Collected data
───

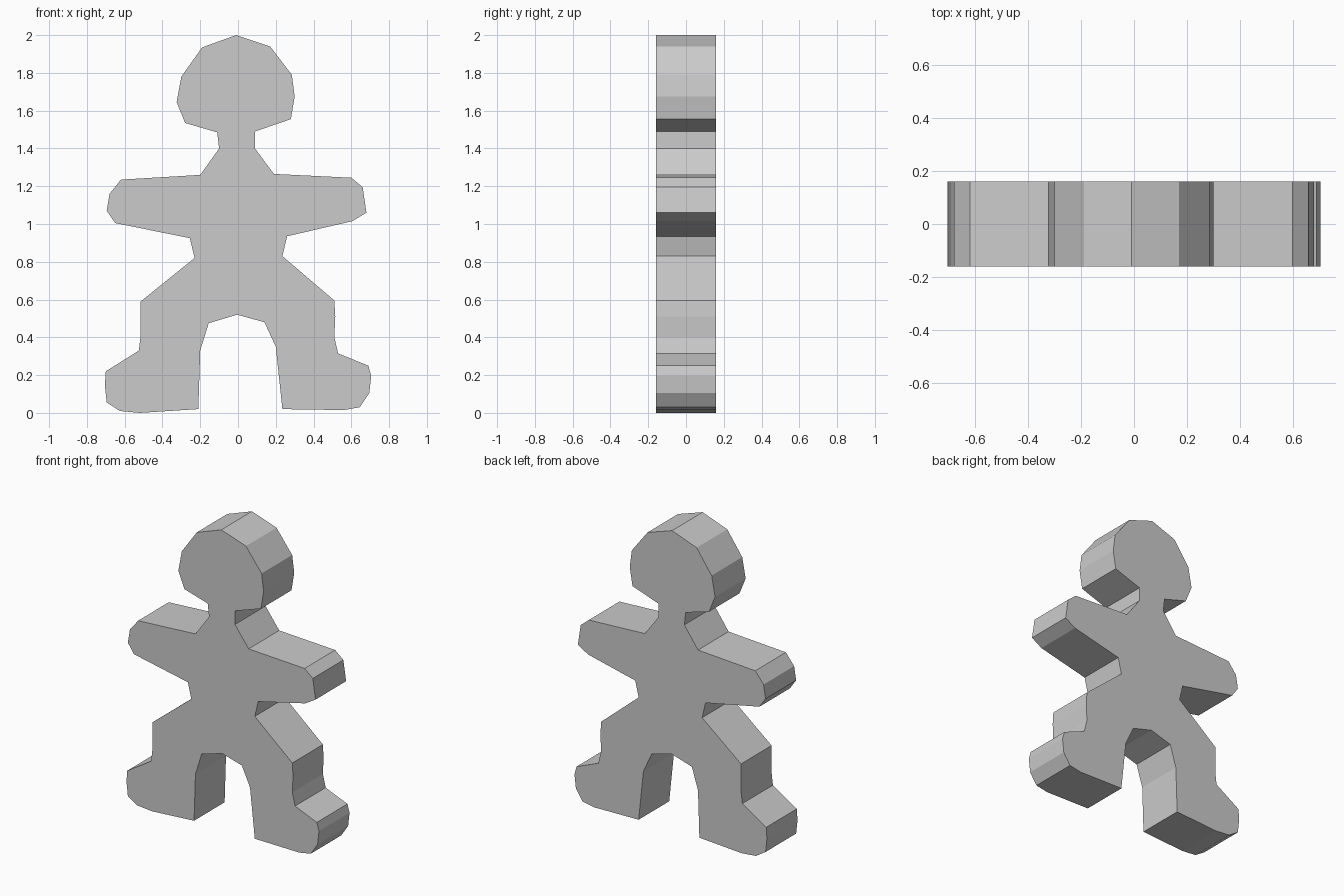
import bpy
import bmesh
from mathutils import Vector

if "Cube" in bpy.data.objects:
    bpy.data.objects.remove(bpy.data.objects["Cube"])

HALF_DEPTH = 0.16

# Outline in (x, z), clockwise from the top of the head, grouped by body part
head_right = [(-0.01, 2.0), (0.17, 1.94), (0.285, 1.79), (0.30, 1.675), (0.28, 1.555)]
neck_right = [(0.09, 1.49), (0.09, 1.40)]
arm_right = [(0.19, 1.265), (0.60, 1.245), (0.66, 1.195), (0.68, 1.06), (0.605, 1.015), (0.26, 0.935)]
leg_right = [(0.235, 0.83), (0.51, 0.595), (0.515, 0.51), (0.51, 0.40), (0.53, 0.315)]
foot_right = [(0.69, 0.25), (0.705, 0.195), (0.695, 0.105), (0.645, 0.03), (0.56, 0.015), (0.235, 0.02)]
crotch = [(0.20, 0.35), (0.14, 0.48), (-0.005, 0.52), (-0.155, 0.475), (-0.20, 0.33)]
foot_left = [(-0.21, 0.02), (-0.52, 0.0), (-0.625, 0.01), (-0.695, 0.055), (-0.705, 0.145), (-0.70, 0.22)]
leg_left = [(-0.525, 0.33), (-0.515, 0.41), (-0.515, 0.59), (-0.23, 0.82)]
arm_left = [(-0.255, 0.925), (-0.65, 1.005), (-0.695, 1.07), (-0.68, 1.16), (-0.62, 1.235), (-0.20, 1.26)]
neck_left = [(-0.10, 1.40), (-0.11, 1.485)]
head_left = [(-0.28, 1.535), (-0.325, 1.645), (-0.30, 1.78), (-0.19, 1.935)]

outline = (head_right + neck_right + arm_right + leg_right + foot_right + crotch
           + foot_left + leg_left + arm_left + neck_left + head_left)


def extrude_outline(name, points, half_depth):
    """Make a flat-sided slab from a front-view outline."""
    bm = bmesh.new()
    front = bm.faces.new([bm.verts.new((x, -half_depth, z)) for x, z in points])
    result = bmesh.ops.extrude_face_region(bm, geom=[front], use_keep_orig=True)
    verts = [g for g in result["geom"] if isinstance(g, bmesh.types.BMVert)]
    bmesh.ops.translate(bm, verts=verts, vec=Vector((0, 2 * half_depth, 0)))
    bmesh.ops.recalc_face_normals(bm, faces=bm.faces)
    mesh = bpy.data.meshes.new(name)
    bm.to_mesh(mesh)
    bm.free()
    obj = bpy.data.objects.new(name, mesh)
    bpy.context.collection.objects.link(obj)
    return obj


# Whole cookie-cutter figure as one closed slab
extrude_outline("cutout_figure", outline, HALF_DEPTH)
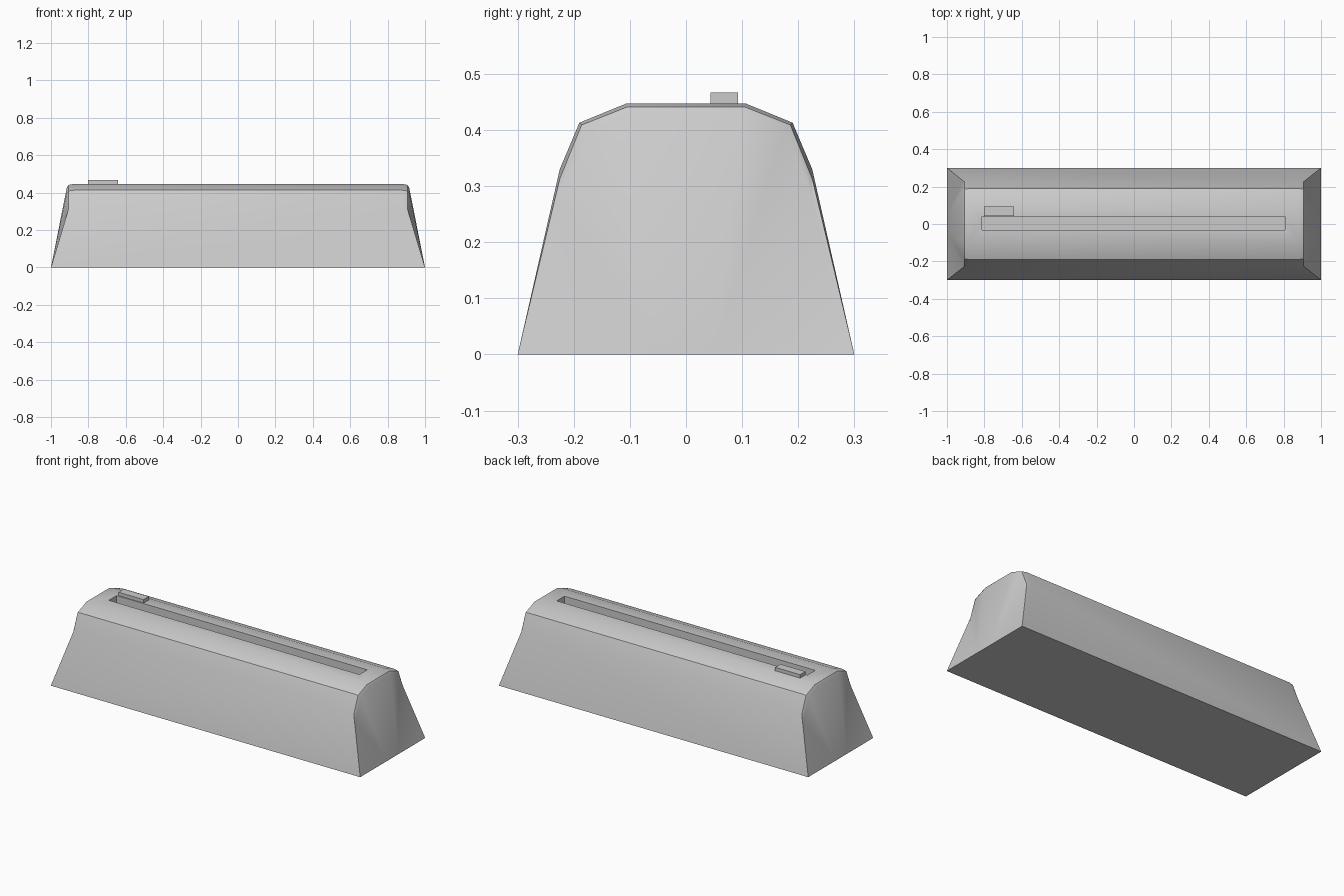
import bpy, bmesh

if "Cube" in bpy.data.objects:
    bpy.data.objects.remove(bpy.data.objects["Cube"])

def box(name, x0, x1, y0, y1, z0, z1):
    bpy.ops.mesh.primitive_cube_add(size=1, location=((x0+x1)/2, (y0+y1)/2, (z0+z1)/2))
    ob = bpy.context.object
    ob.name = name
    ob.scale = (x1-x0, y1-y0, z1-z0)
    bpy.ops.object.transform_apply(location=False, rotation=False, scale=True)
    return ob

# Body: shoulder cross-sections (x, half profile as y/z) running out to the end
sections = [
    (0.880, [(0.225, 0.330), (0.190, 0.413), (0.107, 0.447)]),
    (0.906, [(0.225, 0.313), (0.186, 0.409), (0.105, 0.441)]),
    (0.915, [(0.224, 0.280), (0.175, 0.398), (0.100, 0.428)]),
]
bm = bmesh.new()
def ring(x, half):
    pts = [(-y, z) for y, z in half] + [(y, z) for y, z in reversed(half)]
    return [bm.verts.new((x, y, z)) for y, z in pts]

rings = [ring(-x, h) for x, h in reversed(sections)] + [ring(x, h) for x, h in sections]
for a, b in zip(rings, rings[1:]):
    for i in range(5):
        bm.faces.new((a[i], b[i], b[i+1], a[i+1]))

# Sloping skirt from the rectangular base up to the shoulders
base = {sx: [bm.verts.new((sx, y, 0)) for y in (-0.3, -0.05, 0.05, 0.3)] for sx in (-1, 1)}
for k in (0, 3):
    r = 0 if k == 0 else 5
    bm.faces.new((base[-1][k], base[1][k], rings[3][r], rings[2][r]))
    for sx, idx in ((-1, (0, 1, 2)), (1, (3, 4, 5))):
        for i, j in zip(idx, idx[1:]):
            bm.faces.new((base[sx][k], rings[i][r], rings[j][r]))
for sx, e in ((-1, rings[0]), (1, rings[-1])):
    b = base[sx]
    bm.faces.new((b[0], b[1], e[0]))
    bm.faces.new((b[2], b[3], e[5]))
    for i in (0, 1):
        bm.faces.new((b[1], e[i+1], e[i]))
        bm.faces.new((b[2], e[5-i], e[4-i]))
    bm.faces.new((b[1], b[2], e[3], e[2]))
bm.faces.new(base[-1] + base[1][::-1])
bmesh.ops.recalc_face_normals(bm, faces=bm.faces)
mesh = bpy.data.meshes.new("body")
bm.to_mesh(mesh)
bm.free()
body = bpy.data.objects.new("body", mesh)
bpy.context.collection.objects.link(body)

# Long slot in the top
cutter = box("slot_cutter", -0.812, 0.808, -0.033, 0.039, 0.25, 0.6)
cutter.hide_render = True
cutter.hide_viewport = False
mod = body.modifiers.new("slot", 'BOOLEAN')
mod.operation = 'DIFFERENCE'
mod.solver = 'EXACT'
mod.object = cutter
bpy.context.view_layer.objects.active = body
bpy.ops.object.select_all(action='DESELECT')
body.select_set(True)
bpy.ops.object.modifier_apply(modifier="slot")
bpy.data.objects.remove(cutter)
bpy.ops.object.shade_smooth_by_angle(angle=0.5)

# Row of three buttons
for i in range(3):
    x = -0.803 + i * 0.054
    box(f"button_{i+1}", x, x + 0.054, 0.044, 0.093, 0.43, 0.467)
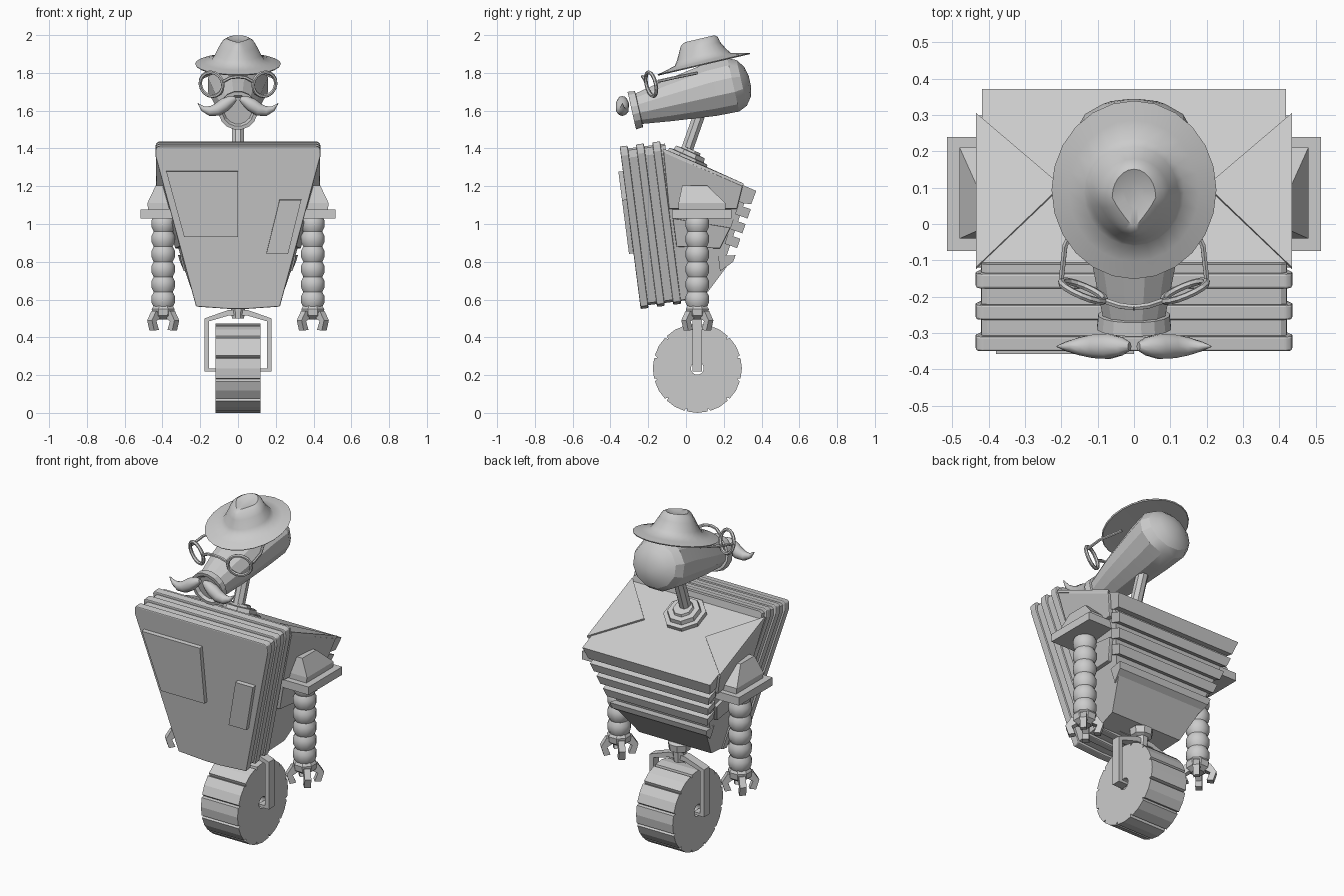
import bpy, bmesh
from math import sin, cos, pi, radians
from mathutils import Vector as V

if "Cube" in bpy.data.objects:
    bpy.data.objects.remove(bpy.data.objects["Cube"])


def make(name, verts, faces, bevel=0, smooth=0):
    me = bpy.data.meshes.new(name)
    me.from_pydata([tuple(v) for v in verts], [], faces)
    bm = bmesh.new()
    bm.from_mesh(me)
    bmesh.ops.recalc_face_normals(bm, faces=bm.faces)
    bm.to_mesh(me)
    bm.free()
    ob = bpy.data.objects.new(name, me)
    bpy.context.collection.objects.link(ob)
    if bevel:
        m = ob.modifiers.new("bevel", 'BEVEL')
        m.width, m.segments = bevel, 2
    if smooth:
        bpy.ops.object.select_all(action='DESELECT')
        ob.select_set(True)
        bpy.context.view_layer.objects.active = ob
        bpy.ops.object.shade_smooth_by_angle(angle=radians(smooth))
    return ob


def loft(name, rings, closed=False, **kw):
    n, k = len(rings[0]), len(rings)
    faces = []
    for i in range(k if closed else k - 1):
        a, b = i * n, (i + 1) % k * n
        faces += [(a + j, a + (j + 1) % n, b + (j + 1) % n, b + j) for j in range(n)]
    if not closed:
        faces += [tuple(range(n)), tuple(range((k - 1) * n, k * n))]
    return make(name, [p for r in rings for p in r], faces, **kw)


def prism(name, pts, vec, **kw):
    return loft(name, [pts, [V(p) + V(vec) for p in pts]], **kw)


def ring(c, u, v, ru, rv, n, phase=0.5):
    return [V(c) + V(u) * ru * cos(2 * pi * (j + phase) / n) + V(v) * rv * sin(2 * pi * (j + phase) / n)
            for j in range(n)]


def tube(name, pts, radii, n=8, **kw):
    pts = [V(p) for p in pts]
    if not isinstance(radii, (list, tuple)):
        radii = [radii] * len(pts)
    rings = []
    for i, p in enumerate(pts):
        d = pts[min(i + 1, len(pts) - 1)] - pts[max(i - 1, 0)]
        q = d.to_track_quat('Z', 'Y')
        rings.append(ring(p, q @ V((1, 0, 0)), q @ V((0, 1, 0)), radii[i], radii[i], n))
    return loft(name, rings, **kw)


def boxes(name, levels, s, **kw):
    return loft(name, [[(s * x0, y0, z), (s * x1, y0, z), (s * x1, y1, z), (s * x0, y1, z)]
                       for x0, x1, y0, y1, z in levels], **kw)


# wheel: grooved tyre with an open hub
def rim(x, r=None):
    pts = []
    for i in range(12):
        for deg, rad in ((-13, .235), (0, .236), (13, .235), (15, .218)):
            a, rr = radians(30 * i + deg), r or rad
            pts.append((x, .06 + rr * cos(a), .236 + rr * sin(a)))
    return pts

loft("wheel", [rim(-.12), rim(.12), rim(.12, .034), rim(-.12, .034)], closed=True)

# fork and swivel
half = [(.05, .545), (.178, .5), (.178, .22), (.11, .22), (.11, .236), (.153, .236), (.153, .485), (.05, .515)]
outline = half + [(-x, z) for x, z in reversed(half)]
prism("fork", [(x, .034, z) for x, z in outline], (0, .052, 0))
tube("swivel", [(0, .06, z) for z in (.5, .56, .57, .61, .62, .7)], [.035, .04, .06, .065, .045, .045], 8)

# layered front plates
N = V((0, .992, .128))


def on_front(x, z):
    return V((x, -.24 - .129 * (z - .55), z))

half = [(.05, .55), (.222, .562), (.437, 1.36), (.435, 1.4), (.42, 1.41)]
plate = half + [(-x, z) for x, z in reversed(half)]
for k in range(3):
    prism("front_plate", [on_front(x, z) + N * .087 * k for x, z in plate], N * .042, bevel=.006)
prism("plate_core", [on_front(x * .965, .98 + (z - .98) * .965) + N * .02 for x, z in plate], N * .22)
for quad in ([(-.38, 1.28), (0, 1.28), (0, .935), (-.285, .935)],
             [(.22, 1.13), (.335, 1.13), (.265, .845), (.15, .845)]):
    prism("front_panel", [on_front(*p) for p in quad], -N * .024)


# rear body, widths follow one sloped side plane
def hw(y, z):
    return .215 + .262 * (z - .58) + .11 * (y + .1)


def slab(name, poly, off=0, **kw):
    return loft(name, [[(s * (hw(y, z) + off), y, z) for y, z in poly] for s in (-1, 1)], **kw)

slab("body", [(-.13, 1.39), (.33, 1.175), (.215, .83), (.25, .82), (.1, .62), (-.06, .59)], -.012)
slab("body_top", [(-.14, 1.4), (.372, 1.175), (.345, 1.105), (.3, 1.11), (-.14, 1.33)], -.004)
B = V((-.088, -.25)).normalized()
for i in range(3):
    a = V((.343, 1.078)) + B * .083 * i
    b = a + B * .052
    back = V((B.y, -B.x)) * .07
    slab("back_rib", [a, b, b + back, a + back], -.004)
slab("lower_back", [(.262, .835), (.25, .8), (.18, .75), (.17, .83)], -.004)

# side panels and triangular shoulder covers
for s in (-1, 1):
    for poly, off in (([(-.12, 1.385), (.3, 1.2), (.27, 1.08), (-.09, 1.08)], .012),
                      ([(-.07, 1.03), (.235, .98), (.18, .87), (-.05, .88)], .01)):
        loft("side_panel", [[(s * (hw(y, z) + o), y, z) for y, z in poly] for o in (-.03, off)], bevel=.005)
    tri = [(s * .435, -.125, 1.385), (s * .435, .3, 1.2), (s * .2, .1, 1.29)]
    prism("shoulder_cover", tri, (0, .006, .014))

# neck and collar
T = V((0, .41, .91))
base = V((0, .005, 1.34))
tube("collar", [base + T * h for h in (-.02, .02, .022, .045, .047, .06)], [.12, .12, .095, .09, .06, .055], 8)
tube("neck", [(0, -.01, 1.35), (0, .085, 1.62)], .034, 8)

# head: long tapering muzzle with a domed back
X, U = V((1, 0, 0)), V((0, -.22, .975))
loft("head", [ring((0, y, z), X, U, rx, rz, 12) for y, z, rx, rz in
              ((-.27, 1.605, .085, .082), (-.1, 1.65, .12, .112), (.13, 1.71, .15, .146), (.25, 1.737, .165, .15),
               (.295, 1.747, .14, .128), (.325, 1.753, .09, .085), (.338, 1.757, .03, .03))], smooth=28)
loft("muzzle_rim", [ring((0, y, z), X, U, r, r, 16) for y, z, r in
                    ((-.265, 1.6, .07), (-.287, 1.6, .085), (-.287, 1.6, .104), (-.25, 1.608, .1), (-.245, 1.609, .07))],
     closed=True)

# moustache
for s in (-1, 1):
    tube("moustache", [(s * x, -.337, z) for x, z in
                       ((.012, 1.665), (.035, 1.655), (.07, 1.632), (.11, 1.605), (.15, 1.598), (.185, 1.61), (.212, 1.638))],
         [.012, .026, .036, .034, .026, .014, .002], 10, smooth=50)

# spectacles
for s in (-1, 1):
    n = V((s * .38, -.9, -.21))
    bpy.ops.mesh.primitive_torus_add(major_radius=.065, minor_radius=.01, major_segments=16, minor_segments=6,
                                     location=(s * .14, -.185, 1.74), rotation=n.to_track_quat('Z', 'Y').to_euler())
    bpy.context.object.name = "spectacle_ring"
    tube("temple", [(s * .2, -.15, 1.755), (s * .19, -.06, 1.775), (s * .135, .06, 1.8)], .008, 6)
    tube("spectacle_bridge", [(s * .085, -.21, 1.75), (s * .04, -.225, 1.775), (0, -.23, 1.78)], .009, 6)

# hat: tilted brim and pinched crown
F, H = V((0, .974, .228)), V((0, -.228, .974))
C = V((0, .093, 1.852))


def hat_ring(rx, ry, h, shift=0, pinch=0):
    pts = []
    for j in range(24):
        a = 2 * pi * j / 24
        k = 1 - pinch * max(0, -sin(a))
        pts.append(C + X * rx * k * cos(a) + F * (ry * sin(a) + shift) + H * h)
    return pts

loft("hat", [hat_ring(.12, .14, -.005), hat_ring(.222, .248, -.01), hat_ring(.227, .252, -.004),
             hat_ring(.18, .2, .008), hat_ring(.138, .152, .02), hat_ring(.122, .134, .045, 0, .1),
             hat_ring(.1, .11, .09, 0, .3), hat_ring(.082, .1, .118, .005, .5), hat_ring(.06, .08, .13, .01, .6),
             hat_ring(.03, .04, .12, .015, .5)], smooth=45)

# arms: shoulder caps, ribbed sleeves and claws
for s in (-1, 1):
    boxes("shoulder_plate", [(.31, .515, -.075, .24, 1.03), (.31, .515, -.075, .24, 1.077)], s)
    boxes("shoulder_cap", [(.31, .475, -.04, .21, 1.07), (.31, .48, -.04, .21, 1.11),
                           (.31, .435, -.02, .11, 1.205)], s)
    pts, radii = [], []
    for i in range(6):
        z = 1.04 - i * .08
        for dz, r in ((0, .052), (.022, .064), (.056, .064)):
            pts.append((s * .396, .06, z - dz))
            radii.append(r)
    tube("arm", pts + [(s * .396, .06, .56)], radii + [.052], 12, smooth=28)
    tube("wrist", [(s * .396, .06, z) for z in (.57, .55, .515, .495)], [.052, .066, .062, .035], 8)
    for k in range(4):
        a = pi / 4 + k * pi / 2
        d, t = V((cos(a), sin(a), 0)), V((-sin(a), cos(a), 0))
        prof = ((.035, .535), (.07, .54), (.102, .49), (.085, .435), (.05, .44), (.068, .485), (.035, .505))
        prism("claw", [V((s * .396, .06, z)) + d * r - t * .018 for r, z in prof], t * .036)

───

Where a line above contains the string "angle", copy that line.

**RESPONSE TO THIS EXERCISE**:
bpy.ops.object.shade_smooth_by_angle(angle=0.5)
        bpy.ops.object.shade_smooth_by_angle(angle=radians(smooth))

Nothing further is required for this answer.